Directions: What are the lines from the top of the entries below through the line containing "grey.use_nodes = True"? Return them exactly, both ends included, without the pictures.

Exercise input:
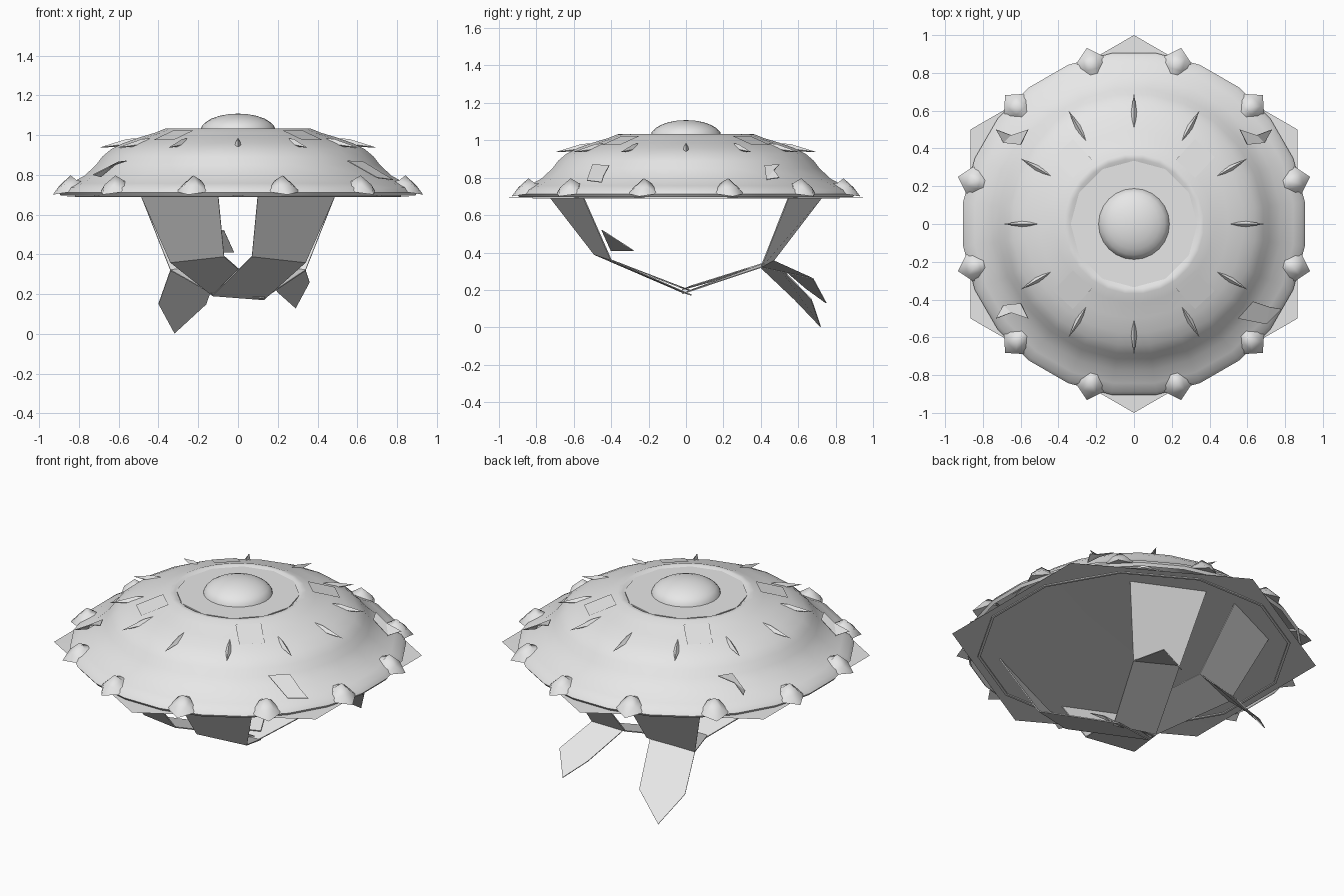
import bpy, bmesh, math
from mathutils import Vector

if "Cube" in bpy.data.objects:
    bpy.data.objects.remove(bpy.data.objects["Cube"])

grey = bpy.data.materials.new("light_grey")
grey.diffuse_color = (0.8, 0.8, 0.8, 1)
grey.use_nodes = True
grey.node_tree.nodes["Principled BSDF"].inputs["Base Color"].default_value = grey.diffuse_color


def make(name, verts, faces, smooth=None, thick=0.0):
    me = bpy.data.meshes.new(name)
    me.from_pydata([tuple(v) for v in verts], [], faces)
    me.materials.append(grey)
    ob = bpy.data.objects.new(name, me)
    bpy.context.collection.objects.link(ob)
    bm = bmesh.new()
    bm.from_mesh(me)
    bmesh.ops.remove_doubles(bm, verts=bm.verts, dist=1e-5)
    bmesh.ops.recalc_face_normals(bm, faces=bm.faces)
    bm.to_mesh(me)
    bm.free()
    if thick:
        mod = ob.modifiers.new("thickness", 'SOLIDIFY')
        mod.thickness = thick
        mod.offset = 0
    if smooth:
        bpy.ops.object.select_all(action='DESELECT')
        ob.select_set(True)
        bpy.context.view_layer.objects.active = ob
        bpy.ops.object.shade_smooth_by_angle(angle=math.radians(smooth))
    return ob


def lathe(name, profile, sides, offset=0.0, smooth=40):
    verts, faces, n = [], [], len(profile)
    for i in range(sides):
        a = math.radians(offset) + math.tau * i / sides
        verts += [(r * math.cos(a), r * math.sin(a), z) for r, z in profile]
    for i in range(sides):
        j = (i + 1) % sides
        for k in range(n - 1):
            p, q = profile[k][0], profile[k + 1][0]
            f = [i * n + k, j * n + k, j * n + k + 1, i * n + k + 1]
            if p == 0:
                f.pop(1)
            elif q == 0:
                f.pop(2)
            faces.append(f)
    return make(name, verts, faces, smooth)


def polar(r, t, z, ang):
    # radial, tangential, height -> world
    c, s = math.cos(ang), math.sin(ang)
    return Vector((r * c - t * s, r * s + t * c, z))


# dome shell, from the crown lip down to the rim
lathe("dome_shell", [(0, 1.015), (0.325, 1.02), (0.345, 1.034), (0.37, 1.032), (0.42, 1.012),
                     (0.50, 0.988), (0.58, 0.96), (0.645, 0.928), (0.69, 0.89),
                     (0.72, 0.85), (0.78, 0.795), (0.85, 0.757), (0.895, 0.735),
                     (0.912, 0.712), (0.90, 0.697)], 24, 7.5, 62)

# crown disc and knob
lathe("crown_disc", [(0, 1.028), (0.335, 1.028), (0.335, 1.015), (0, 1.015)], 12, 0, 30)
knob = [(0.19 * math.cos(a), 1.02 + 0.088 * math.sin(a))
        for a in [math.radians(15 * k) for k in range(6)]]
lathe("crown_knob", knob + [(0, 1.108)], 24, 0, 60)

# six-cornered base plate, with the thin rim lip just showing underneath
lathe("base_plate", [(0, 0.702), (0.5, 0.70), (1.0, 0.692)], 6, 30, 60)
lathe("rim_lip", [(0.85, 0.70), (0.85, 0.688), (0.835, 0.688), (0.835, 0.70)], 12, 15, 30)

# rim studs: rounded bases pulled up to a peak and out to a point
vs, fs = [], []
stud = [(0.965, 0, 0.70), (0.89, 0.085, 0.715), (0.79, 0, 0.765),
        (0.89, -0.085, 0.715), (0.872, 0, 0.797),
        (0.918, 0.035, 0.748), (0.848, 0.035, 0.772),
        (0.848, -0.035, 0.772), (0.918, -0.035, 0.748)]
for i in range(12):
    o = len(vs)
    vs += [polar(*p, math.radians(15 + 30 * i)) for p in stud]
    for k in range(4):
        n, m = (k + 1) % 4, 5 + k
        fs += [(o + k, o + n, o + m), (o + n, o + 5 + n, o + m),
               (o + m, o + 5 + n, o + 4)]
    fs.append((o + 3, o + 2, o + 1, o))
make("rim_studs", vs, fs, 80)

# needles lying on the dome and pointing outward
vs, fs = [], []
needle = [(0.49, 0, 0.985), (0.56, 0.02, 0.955), (0.56, 0, 0.980),
          (0.56, -0.02, 0.955), (0.695, 0, 0.938), (0.56, 0, 0.94)]
for i in range(12):
    o = len(vs)
    vs += [polar(*p, math.radians(30 * i)) for p in needle]
    for a, b in ((1, 2), (2, 3), (3, 5), (5, 1)):
        fs += [(o, o + a, o + b), (o + 4, o + b, o + a)]
make("dome_needles", vs, fs, 50)

# thin diamond patches on the dome, one per quarter
vs, fs = [], []
for k in range(4):
    o = len(vs)
    ang = math.radians((47, 133, 227, 313)[k])
    for r, z in ((0.40, 1.024), (0.48, 0.998), (0.55, 0.975)):
        vs += [polar(r, -0.07, z, ang), polar(r, 0.07, z, ang)]
    fs += [(o, o + 1, o + 3, o + 2), (o + 2, o + 3, o + 5, o + 4)]
make("dome_patches", vs, fs, smooth=40)

# small bent scraps above the rim
vs, fs = [], []
for sx in (-1, 1):
    for sy in (-1, 1):
        if sx > 0 > sy:
            continue
        o = len(vs)
        vs += [Vector((sx * x, sy * y, z)) for x, y, z in
               ((0.73, 0.50, 0.80), (0.65, 0.47, 0.84), (0.56, 0.50, 0.87),
                (0.60, 0.42, 0.865), (0.69, 0.43, 0.79))]
        fs += [(o, o + 1, o + 4), (o + 1, o + 2, o + 3, o + 4)]
o = len(vs)
vs += [Vector(p) for p in ((0.55, -0.50, 0.87), (0.63, -0.41, 0.865), (0.72, -0.44, 0.81),
                           (0.78, -0.45, 0.775), (0.70, -0.53, 0.785))]
fs += [(o, o + 1, o + 2, o + 4), (o + 2, o + 3, o + 4)]
make("dome_scraps", vs, fs, thick=0.004)


# four chin straps, each a ribbon with a knee, crossing at the chin
def strap(name, pts, side, lift):
    v = [Vector((side * x, y, z + (lift if z < 0.25 else 0))) for x, y, z in pts]
    make(name, v, [(i, i + 1, i + 3, i + 2) for i in range(0, len(v) - 2, 2)], thick=0.006)


front = [(0.10, -0.73, 0.70), (0.49, -0.55, 0.70), (0.07, -0.49, 0.39),
         (0.34, -0.40, 0.36), (-0.13, -0.03, 0.192), (0.13, 0.03, 0.172)]
back = [(0.10, 0.73, 0.70), (0.49, 0.55, 0.70), (0.07, 0.47, 0.36),
        (0.34, 0.40, 0.32), (-0.13, 0.03, 0.20), (0.13, -0.02, 0.18)]
for side, label, lift in ((1, "right", 0.0), (-1, "left", 0.022)):
    strap("front_strap_" + label, front, side, lift)
    strap("back_strap_" + label, back, side, lift)

# loose pointed strap ends hanging from the back knees, and a small tab
make("strap_end_left", [(-0.34, 0.40, 0.32), (-0.09, 0.47, 0.355), (-0.16, 0.67, 0.15),
                        (-0.32, 0.72, 0.003), (-0.40, 0.58, 0.15)], [(0, 1, 2, 3, 4)], thick=0.005)
make("strap_end_right", [(0.34, 0.40, 0.32), (0.09, 0.47, 0.355), (0.20, 0.64, 0.21),
                         (0.29, 0.75, 0.13), (0.36, 0.68, 0.26)], [(0, 1, 2, 3, 4)], thick=0.005)
make("strap_tab", [(-0.40, -0.45, 0.52), (-0.32, -0.40, 0.41), (-0.02, -0.28, 0.41),
                   (-0.07, -0.45, 0.52)], [(0, 1, 2, 3)], thick=0.005)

Response below:
import bpy, bmesh, math
from mathutils import Vector

if "Cube" in bpy.data.objects:
    bpy.data.objects.remove(bpy.data.objects["Cube"])

grey = bpy.data.materials.new("light_grey")
grey.diffuse_color = (0.8, 0.8, 0.8, 1)
grey.use_nodes = True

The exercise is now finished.